As Graylee cocked his rifle and stared down the sights, one of his own men stepped into view. The man smiled and made a motion to his boss, letting him know he had made the hit. Graylee was incensed. He didn’t need an insubordinate telling him something he already knew.
As he looked at the man smiling up at him, he smiled back and squeezed the trigger. The man died with a strange look on his face. His body fell beside Hadley’s man. Graylee Creadeaux was quite pleased with himself.
A deadly sound made the blood freeze in his veins. He had been so intent on his killing he had let a man get behind him. R.L.Hadley cocked his gun to shoot the cold-blooded killer in the back. He heard the shot, but he did not remember pulling the trigger. He heard another shot, but his gun still had not been fired. Something was burning inside. His hand tightened around his gun and it fired into the dirt. Then he fell. His face hit the ground and blackness engulfed him. The Hadley Protective Agency was dead.
Graylee Creadeaux had spun at the sound of the man behind him, ready to kill before he died. He was not one to just let death happen to him without a toll to pay. When it came to dying, he planned to do it killing. Killing Graylee Creadeaux would have a heavy cost.
He turned to see Mack McKenzy with a gun in his hand standing behind the body of R.L. Hadley. Mack had saved Graylee’s life. Mack had also given Graylee the information needed to pull off this job. Mack McKenzy had been on Graylee Creadeaux’s payroll for over ten years.
Without a word of gratitude, Graylee said, “Let’s go down and get our just rewards.” The two men smiled then started laughing. They had done it. And it looked like they were the only two left alive to split the booty.
Mack followed as Graylee mounted up and rode his horse down to the road and over to Hadley’s dead horse. He had personally shot the animal to insure it didn’t run away with the very thing that had brought them all together in the first place. Graylee dismounted as Mack trotted up behind him. He literally ripped the saddle bags from under the heavy animal. The man’s strength and power made Mack gasp for a breath of the hot, heavy air.
Graylee reached a big hand into the pouch and pulled out the cloth with the box wrapped in it. He unwrapped the box and opened it. The sight was blinding in the sunlight.
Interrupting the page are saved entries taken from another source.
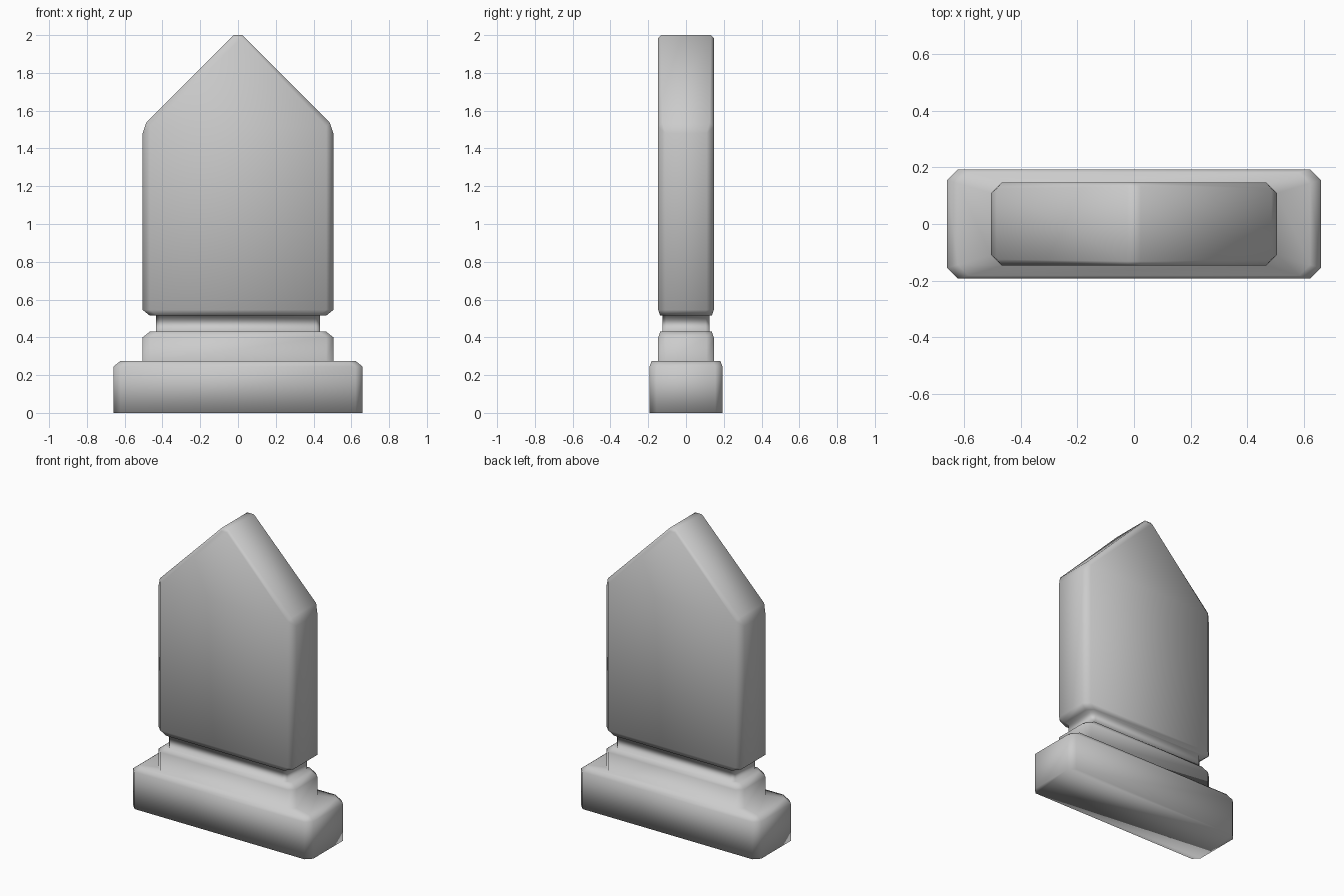
import bpy, bmesh

cube = bpy.data.objects.get("Cube")
if cube:
    bpy.data.objects.remove(cube, do_unlink=True)

stone = bpy.data.materials.new("grey stone")
stone.use_nodes = True
stone.diffuse_color = (0.6, 0.6, 0.6, 1)
stone.node_tree.nodes["Principled BSDF"].inputs["Base Color"].default_value = (0.6, 0.6, 0.6, 1)


def ring(bm, side, face):
    """Eight-sided ring: side and face are the (x, y, z) ends of one corner chamfer."""
    points = []
    for sx, sy in ((1, 1), (-1, 1), (-1, -1), (1, -1)):
        pair = [side, face] if sx * sy > 0 else [face, side]
        points += [bm.verts.new((sx * x, sy * y, z)) for x, y, z in pair]
    return points


def level(x, y, z, cut=0.038):
    """A horizontal ring with chamfered corners."""
    return (x, y - cut, z), (x - cut, y, z)


rings = [
    # plinth
    level(0.66, 0.193, 0),
    level(0.66, 0.193, 0.245),
    level(0.622, 0.182, 0.275),
    # step
    level(0.505, 0.147, 0.275),
    level(0.505, 0.147, 0.4),
    level(0.467, 0.137, 0.43),
    # neck
    level(0.433, 0.125, 0.43, 0.02),
    level(0.433, 0.125, 0.515, 0.02),
    # slab
    level(0.467, 0.137, 0.515),
    level(0.505, 0.147, 0.545),
    # shoulder and gable
    ((0.505, 0.109, 1.48), (0.467, 0.147, 1.515)),
    ((0.485, 0.125, 1.538), (0.467, 0.147, 1.515)),
    ((0.024, 0.132, 2.0), (0.02, 0.147, 1.985)),
]

bm = bmesh.new()
loops = [ring(bm, *corner) for corner in rings]
for low, high in zip(loops, loops[1:]):
    for i in range(8):
        j = (i + 1) % 8
        bm.faces.new((low[i], low[j], high[j], high[i]))
bm.faces.new(loops[0][::-1])

# narrow ridge with chamfered long ends
top = loops[-1]
bm.faces.new((top[0], top[3], top[4], top[7]))
bm.faces.new((top[0], top[1], top[2], top[3]))
bm.faces.new((top[4], top[5], top[6], top[7]))

bmesh.ops.remove_doubles(bm, verts=bm.verts, dist=0.0005)
bmesh.ops.recalc_face_normals(bm, faces=bm.faces)
for face in bm.faces:
    face.smooth = True

mesh = bpy.data.meshes.new("headstone")
bm.to_mesh(mesh)
bm.free()
mesh.materials.append(stone)
headstone = bpy.data.objects.new("headstone", mesh)
bpy.context.collection.objects.link(headstone)
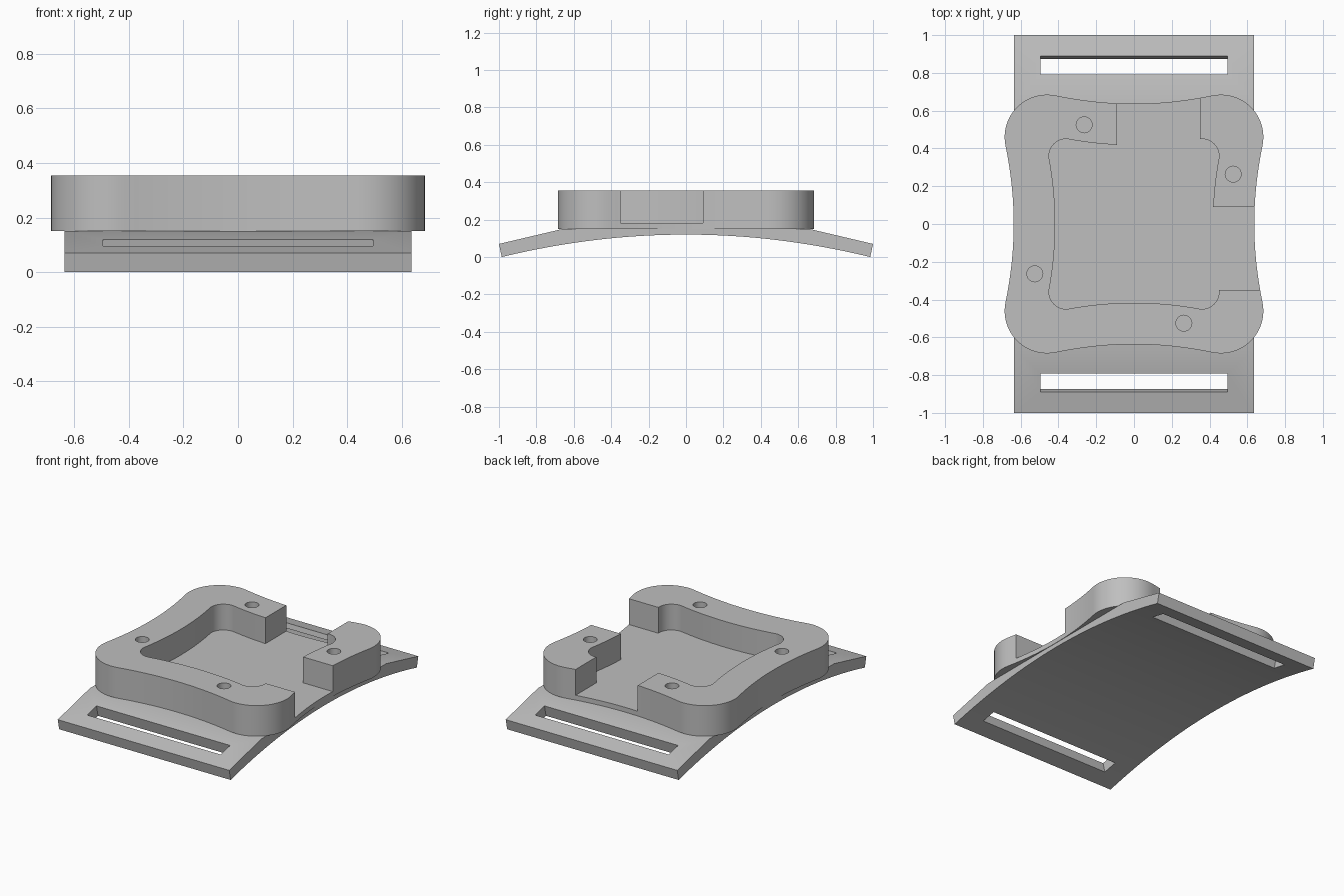
import bpy, bmesh, math
from mathutils import Matrix, Vector

if "Cube" in bpy.data.objects:
    bpy.data.objects.remove(bpy.data.objects["Cube"], do_unlink=True)

grey = bpy.data.materials.new("plain grey")
grey.use_nodes = True
colour = (0.52, 0.52, 0.52, 1)
grey.diffuse_color = colour
grey.node_tree.nodes["Principled BSDF"].inputs["Base Color"].default_value = colour


def extrude(name, points, offset):
    """Solid made by sweeping a closed outline of 3D points along offset."""
    bm = bmesh.new()
    face = bm.faces.new([bm.verts.new(p) for p in points])
    new = bmesh.ops.extrude_face_region(bm, geom=[face])["geom"]
    verts = [v for v in new if isinstance(v, bmesh.types.BMVert)]
    bmesh.ops.translate(bm, verts=verts, vec=offset)
    bmesh.ops.recalc_face_normals(bm, faces=bm.faces)
    mesh = bpy.data.meshes.new(name)
    bm.to_mesh(mesh)
    bm.free()
    mesh.materials.append(grey)
    obj = bpy.data.objects.new(name, mesh)
    bpy.context.collection.objects.link(obj)
    return obj


def box(name, x0, x1, y0, y1, z0, z1):
    corners = [(x0, y0, z0), (x1, y0, z0), (x1, y1, z0), (x0, y1, z0)]
    return extrude(name, corners, (0, 0, z1 - z0))


def cut(obj, cutter):
    cutter.hide_render = True
    mod = obj.modifiers.new("cut", "BOOLEAN")
    mod.operation = "DIFFERENCE"
    mod.solver = "EXACT"
    mod.object = cutter
    bpy.ops.object.select_all(action="DESELECT")
    bpy.context.view_layer.objects.active = obj
    obj.select_set(True)
    bpy.ops.object.modifier_apply(modifier=mod.name)
    bpy.data.objects.remove(cutter, do_unlink=True)


def smooth(obj):
    bpy.ops.object.select_all(action="DESELECT")
    bpy.context.view_layer.objects.active = obj
    obj.select_set(True)
    bpy.ops.object.shade_smooth_by_angle(angle=math.radians(25))


def waisted_square(centre, radius, middle, lean, z):
    """Square with round corners and sides that curve inwards."""
    steps = 18
    quarter = []
    for i in range(steps + 1):
        a = -lean + (math.pi / 2 + 2 * lean) * i / steps
        quarter.append(Vector((centre + radius * math.cos(a),
                               centre + radius * math.sin(a), z)))
    end = quarter[-1]
    for i in range(1, steps):
        t = 1 - 2 * i / steps
        quarter.append(Vector((end.x * t, middle + (end.y - middle) * t * t, z)))
    return [Matrix.Rotation(k * math.pi / 2, 3, "Z") @ p
            for k in range(4) for p in quarter]


# Strap plate: arched underside, flat seat and two sloping ends
HALF_W, END, KINK, SEAT = 0.635, 0.985, 0.66, 0.15
profile = [(-1, 0.07), (-KINK, SEAT), (KINK, SEAT), (1, 0.07)]
for i in range(33):
    y = END * (1 - i / 16)
    profile.append((y, 0.12 * (1 - (y / END) ** 2)))
plate = extrude("strap_plate", [(-HALF_W, y, z) for y, z in profile],
                (2 * HALF_W, 0, 0))

# Strap slots, cut square to the sloping ends
slope = math.atan2(SEAT - 0.07, 1 - KINK)
for side in (-1, 1):
    slot = box("slot_cutter", -0.495, 0.495, -0.051, 0.051, -0.2, 0.2)
    slot.data.transform(Matrix.Translation((0, side * 0.84, 0.108))
                        @ Matrix.Rotation(-side * slope, 4, "X"))
    cut(plate, slot)
smooth(plate)

# Tray: waisted block with a pocket
TOP, FLOOR = 0.355, 0.182
tray = extrude("tray", waisted_square(0.46, 0.225, 0.637, 0.21, SEAT),
               (0, 0, TOP - SEAT))
cut(tray, extrude("pocket_cutter", waisted_square(0.36, 0.09, 0.417, 0.18, FLOOR),
                  (0, 0, 0.4)))

# Openings in the back and left walls
cut(tray, box("back_opening_cutter", -0.09, 0.35, 0.3, 0.9, FLOOR, 0.5))
cut(tray, box("left_opening_cutter", 0.3, 0.9, -0.35, 0.09, FLOOR, 0.5))

# Screw holes, one in each wall
for k in range(4):
    centre = Matrix.Rotation(k * math.pi / 2, 3, "Z") @ Vector((-0.264, 0.525, 0.2))
    ring = [centre + Vector((math.cos(a), math.sin(a), 0)) * 0.042
            for a in (i * math.tau / 32 for i in range(32))]
    cut(tray, extrude("hole_cutter", ring, (0, 0, 0.4)))
smooth(tray)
He squinted his eyes and watched the light play on each facet. Finally he closed the box to break the spell cast by the diamond’s brilliance.
He looked at Mack and pitched the saddle bags to him. Mack reached in and took out the leather envelope. He opened it up and looked greedily at the $25,000.00 inside.
“The money’s yours.” Graylee said. “I keep this.” He patted the box.
“That was our deal.” Mack smiled. “And I can live with that.”
Graylee took a casual look around at the death and destruction he had caused then he walked over to his horse and put the diamond into his own saddlebag.
This is where we part company, my friend. You saved my life and I won’t ever forget it.” Because he resented the fact that he felt indebted to the man.
“I was glad to do it, Mr. Creadeaux. I’m sure you would have done the same for me.” Graylee smiled that evil smile, knowing he would not have done the same. Mack mounted his horse and looked down at the big man. “I’ll be seeing you.”
“Yeah, I’ll be seeing you.” He replied as Mack turned his horse and started it walking away from the death scene. Graylee pulled his pearl handled forty-four and added, “In hell.” Before Mack could turn around the big man fired two shots into his former employee’s back. The body fell forward against the horse’s neck and fell off into the road. The horse took a couple of steps and stopped.
led his own horse over to Mack’s and pulled the leather envelope from the
saddlebag. He pulled out the money and threw the envelope in the dirt beside
Mack’s body. He opened his jacket and slipped the money into his already fat
billfold, then he mounted up and headed his horse a little farther north then